---- Input records

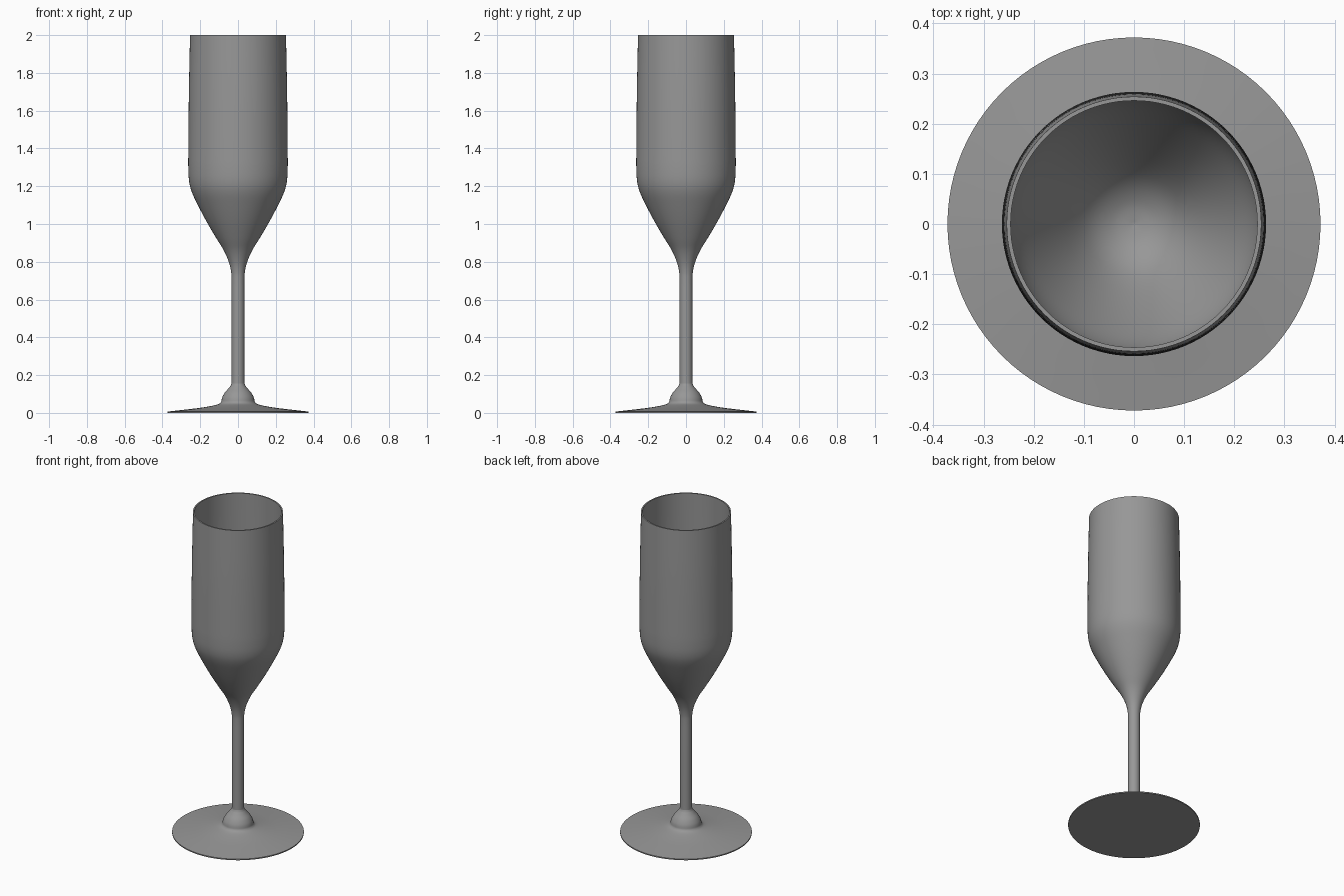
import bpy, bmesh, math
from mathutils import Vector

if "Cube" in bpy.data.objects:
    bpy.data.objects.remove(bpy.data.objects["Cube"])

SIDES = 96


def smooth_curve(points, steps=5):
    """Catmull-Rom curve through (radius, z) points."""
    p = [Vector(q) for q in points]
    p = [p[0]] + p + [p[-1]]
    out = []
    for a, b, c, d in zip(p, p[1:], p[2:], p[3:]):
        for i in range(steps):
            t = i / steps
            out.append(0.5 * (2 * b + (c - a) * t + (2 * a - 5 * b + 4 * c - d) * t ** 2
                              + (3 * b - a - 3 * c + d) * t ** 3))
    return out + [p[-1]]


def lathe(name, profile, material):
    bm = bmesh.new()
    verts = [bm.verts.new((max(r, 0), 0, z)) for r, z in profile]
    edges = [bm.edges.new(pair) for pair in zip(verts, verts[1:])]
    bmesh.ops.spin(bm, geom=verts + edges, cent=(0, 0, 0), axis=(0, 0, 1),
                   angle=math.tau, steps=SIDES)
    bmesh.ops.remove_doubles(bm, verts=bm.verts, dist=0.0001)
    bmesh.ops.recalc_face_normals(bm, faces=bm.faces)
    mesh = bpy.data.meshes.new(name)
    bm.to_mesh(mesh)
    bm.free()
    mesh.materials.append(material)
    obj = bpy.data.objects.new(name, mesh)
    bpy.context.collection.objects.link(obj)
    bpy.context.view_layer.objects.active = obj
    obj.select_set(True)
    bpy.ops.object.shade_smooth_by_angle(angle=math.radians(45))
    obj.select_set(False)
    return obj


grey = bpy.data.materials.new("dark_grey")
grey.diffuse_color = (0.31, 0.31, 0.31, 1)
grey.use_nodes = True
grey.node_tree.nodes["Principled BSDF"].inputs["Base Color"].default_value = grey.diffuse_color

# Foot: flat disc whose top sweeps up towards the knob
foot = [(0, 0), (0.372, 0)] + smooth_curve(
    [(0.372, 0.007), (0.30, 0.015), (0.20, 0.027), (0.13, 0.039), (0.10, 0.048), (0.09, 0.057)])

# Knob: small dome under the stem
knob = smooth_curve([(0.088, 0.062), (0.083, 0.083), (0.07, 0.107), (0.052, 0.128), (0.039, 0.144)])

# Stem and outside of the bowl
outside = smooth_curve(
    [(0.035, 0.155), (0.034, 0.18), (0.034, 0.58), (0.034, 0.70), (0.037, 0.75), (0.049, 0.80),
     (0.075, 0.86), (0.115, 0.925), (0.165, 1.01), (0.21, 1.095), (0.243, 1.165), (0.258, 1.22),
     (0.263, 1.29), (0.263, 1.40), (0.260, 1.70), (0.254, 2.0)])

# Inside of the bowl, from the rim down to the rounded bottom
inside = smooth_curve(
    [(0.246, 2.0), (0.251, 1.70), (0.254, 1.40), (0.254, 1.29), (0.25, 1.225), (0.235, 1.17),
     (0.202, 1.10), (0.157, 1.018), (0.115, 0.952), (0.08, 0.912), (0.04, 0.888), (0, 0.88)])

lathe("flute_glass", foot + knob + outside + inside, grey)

--------

# [What the exercise asks]
Your answer must be the full set of entries, set down exactly and without pictures.

# [Output below]
import bpy, bmesh, math
from mathutils import Vector

if "Cube" in bpy.data.objects:
    bpy.data.objects.remove(bpy.data.objects["Cube"])

SIDES = 96


def smooth_curve(points, steps=5):
    """Catmull-Rom curve through (radius, z) points."""
    p = [Vector(q) for q in points]
    p = [p[0]] + p + [p[-1]]
    out = []
    for a, b, c, d in zip(p, p[1:], p[2:], p[3:]):
        for i in range(steps):
            t = i / steps
            out.append(0.5 * (2 * b + (c - a) * t + (2 * a - 5 * b + 4 * c - d) * t ** 2
                              + (3 * b - a - 3 * c + d) * t ** 3))
    return out + [p[-1]]


def lathe(name, profile, material):
    bm = bmesh.new()
    verts = [bm.verts.new((max(r, 0), 0, z)) for r, z in profile]
    edges = [bm.edges.new(pair) for pair in zip(verts, verts[1:])]
    bmesh.ops.spin(bm, geom=verts + edges, cent=(0, 0, 0), axis=(0, 0, 1),
                   angle=math.tau, steps=SIDES)
    bmesh.ops.remove_doubles(bm, verts=bm.verts, dist=0.0001)
    bmesh.ops.recalc_face_normals(bm, faces=bm.faces)
    mesh = bpy.data.meshes.new(name)
    bm.to_mesh(mesh)
    bm.free()
    mesh.materials.append(material)
    obj = bpy.data.objects.new(name, mesh)
    bpy.context.collection.objects.link(obj)
    bpy.context.view_layer.objects.active = obj
    obj.select_set(True)
    bpy.ops.object.shade_smooth_by_angle(angle=math.radians(45))
    obj.select_set(False)
    return obj


grey = bpy.data.materials.new("dark_grey")
grey.diffuse_color = (0.31, 0.31, 0.31, 1)
grey.use_nodes = True
grey.node_tree.nodes["Principled BSDF"].inputs["Base Color"].default_value = grey.diffuse_color

# Foot: flat disc whose top sweeps up towards the knob
foot = [(0, 0), (0.372, 0)] + smooth_curve(
    [(0.372, 0.007), (0.30, 0.015), (0.20, 0.027), (0.13, 0.039), (0.10, 0.048), (0.09, 0.057)])

# Knob: small dome under the stem
knob = smooth_curve([(0.088, 0.062), (0.083, 0.083), (0.07, 0.107), (0.052, 0.128), (0.039, 0.144)])

# Stem and outside of the bowl
outside = smooth_curve(
    [(0.035, 0.155), (0.034, 0.18), (0.034, 0.58), (0.034, 0.70), (0.037, 0.75), (0.049, 0.80),
     (0.075, 0.86), (0.115, 0.925), (0.165, 1.01), (0.21, 1.095), (0.243, 1.165), (0.258, 1.22),
     (0.263, 1.29), (0.263, 1.40), (0.260, 1.70), (0.254, 2.0)])

# Inside of the bowl, from the rim down to the rounded bottom
inside = smooth_curve(
    [(0.246, 2.0), (0.251, 1.70), (0.254, 1.40), (0.254, 1.29), (0.25, 1.225), (0.235, 1.17),
     (0.202, 1.10), (0.157, 1.018), (0.115, 0.952), (0.08, 0.912), (0.04, 0.888), (0, 0.88)])

lathe("flute_glass", foot + knob + outside + inside, grey)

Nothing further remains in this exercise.